— NEJM Journal Watch (@JWatch) February 13, 2019
“These results show we need to focus on not just their use in hospitals, but also in the prescriptions that we send patients home with,” said Vaughn. “Discharge prescribing is a big loophole.”
Adverse Effects Associated with Fluoroquinolone
Among hospital patients treated with antibiotics, 20% experience an antibiotic-related adverse event, according to the study authors. Fluoroquinolone antibiotics, such as ciprofloxacin, levofloxacin, moxifloxacin, are particularly associated with adverse outcomes.
In 2018 the U.S. Food and Drug Administration (FDA) strengthened the warning labels for fluoroquinolones due to their association with decreased blood sugar and mental health effects.

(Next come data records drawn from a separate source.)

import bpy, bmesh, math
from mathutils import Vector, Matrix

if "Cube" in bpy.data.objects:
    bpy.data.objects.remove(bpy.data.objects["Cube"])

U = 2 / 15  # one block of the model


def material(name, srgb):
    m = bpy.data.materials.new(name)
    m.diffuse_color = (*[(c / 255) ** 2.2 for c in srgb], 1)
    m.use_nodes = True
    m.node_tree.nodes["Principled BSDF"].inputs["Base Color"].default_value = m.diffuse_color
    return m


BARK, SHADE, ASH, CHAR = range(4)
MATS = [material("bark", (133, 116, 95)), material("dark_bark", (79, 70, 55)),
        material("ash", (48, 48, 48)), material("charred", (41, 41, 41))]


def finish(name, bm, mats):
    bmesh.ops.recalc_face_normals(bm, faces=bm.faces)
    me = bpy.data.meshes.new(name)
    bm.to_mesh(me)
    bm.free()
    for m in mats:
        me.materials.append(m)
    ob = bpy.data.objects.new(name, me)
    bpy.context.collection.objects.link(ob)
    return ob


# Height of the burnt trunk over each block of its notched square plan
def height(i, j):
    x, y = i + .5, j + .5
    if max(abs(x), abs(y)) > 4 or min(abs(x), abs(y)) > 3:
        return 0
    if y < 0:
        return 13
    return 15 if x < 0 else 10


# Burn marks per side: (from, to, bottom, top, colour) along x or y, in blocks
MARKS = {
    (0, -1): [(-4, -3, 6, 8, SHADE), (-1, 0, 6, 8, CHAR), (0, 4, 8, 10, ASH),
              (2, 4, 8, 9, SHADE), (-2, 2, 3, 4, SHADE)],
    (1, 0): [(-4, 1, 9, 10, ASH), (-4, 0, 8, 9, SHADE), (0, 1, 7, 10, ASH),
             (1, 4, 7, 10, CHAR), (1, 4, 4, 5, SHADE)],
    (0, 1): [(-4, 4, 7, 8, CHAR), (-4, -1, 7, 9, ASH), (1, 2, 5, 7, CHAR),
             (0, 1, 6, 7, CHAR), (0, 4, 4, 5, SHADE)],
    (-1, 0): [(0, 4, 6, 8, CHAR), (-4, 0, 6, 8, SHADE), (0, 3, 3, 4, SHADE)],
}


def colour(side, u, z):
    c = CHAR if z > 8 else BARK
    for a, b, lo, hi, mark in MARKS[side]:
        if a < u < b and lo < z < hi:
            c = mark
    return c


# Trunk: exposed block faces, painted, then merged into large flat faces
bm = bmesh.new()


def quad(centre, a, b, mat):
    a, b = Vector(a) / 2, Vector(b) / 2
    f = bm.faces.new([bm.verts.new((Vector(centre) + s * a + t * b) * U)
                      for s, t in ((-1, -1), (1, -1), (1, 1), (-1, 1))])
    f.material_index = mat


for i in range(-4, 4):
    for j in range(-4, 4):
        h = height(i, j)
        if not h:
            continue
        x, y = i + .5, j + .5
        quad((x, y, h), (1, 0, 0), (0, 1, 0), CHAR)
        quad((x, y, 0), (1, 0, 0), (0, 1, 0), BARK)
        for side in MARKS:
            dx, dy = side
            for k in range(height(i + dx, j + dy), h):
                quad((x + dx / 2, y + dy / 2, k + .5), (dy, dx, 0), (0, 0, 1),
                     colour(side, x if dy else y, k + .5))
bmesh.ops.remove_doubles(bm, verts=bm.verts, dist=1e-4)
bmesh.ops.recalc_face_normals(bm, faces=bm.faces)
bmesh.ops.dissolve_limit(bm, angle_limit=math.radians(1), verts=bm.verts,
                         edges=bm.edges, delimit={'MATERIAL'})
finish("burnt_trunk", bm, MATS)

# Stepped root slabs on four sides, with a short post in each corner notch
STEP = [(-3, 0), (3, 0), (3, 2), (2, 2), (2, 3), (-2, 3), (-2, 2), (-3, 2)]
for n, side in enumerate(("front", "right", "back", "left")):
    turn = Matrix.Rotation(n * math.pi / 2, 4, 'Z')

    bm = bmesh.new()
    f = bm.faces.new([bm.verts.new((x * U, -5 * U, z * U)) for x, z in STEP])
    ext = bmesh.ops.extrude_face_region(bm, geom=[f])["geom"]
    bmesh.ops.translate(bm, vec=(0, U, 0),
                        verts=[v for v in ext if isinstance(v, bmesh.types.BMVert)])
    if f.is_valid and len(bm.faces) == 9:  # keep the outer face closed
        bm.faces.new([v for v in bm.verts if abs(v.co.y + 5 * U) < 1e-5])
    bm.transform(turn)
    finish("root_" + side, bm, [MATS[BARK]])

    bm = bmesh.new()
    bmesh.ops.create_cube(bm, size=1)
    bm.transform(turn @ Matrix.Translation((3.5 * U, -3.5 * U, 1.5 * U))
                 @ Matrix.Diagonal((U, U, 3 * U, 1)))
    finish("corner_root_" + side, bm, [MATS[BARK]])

“The low blood sugar levels can result in serious problems, including coma, particularly in older people and patients with diabetes who are taking medicines to reduce blood sugar,” the FDA wrote, adding, “The mental health side effects to be added to or updated across all the fluoroquinolones are disturbances in attention, disorientation, agitation, nervousness, memory impairment, and serious disturbances in mental abilities called delirium.”
FDA warning for fluoroquinolones for patients at risk of aortic aneurysm from December. Probably not going to change my practice much as I hardly ever prescribe them. https://t.co/LREGUbqgQ3
— Kathryn Daveson (@KathrynDaveson) February 7, 2019
Since 2008 the FDA has released other warnings for safety issues associated with fluoroquinolones, including restricting use for certain uncomplicated infections, disabling side effects, peripheral neuropathy, tendinitis, and tendon rupture.
“More than 1 in 20 of those prescriptions, however, were for conditions that did not require #antibiotics, while nearly 20% were prescribed to treat infections for which they should not be used as the first treatment.” #Fluoroquinolones https://t.co/YrLBMKUSSc
— Marc Bubbs (@DrBubbs) February 13, 2019
Source: Clinical Infectious Diseases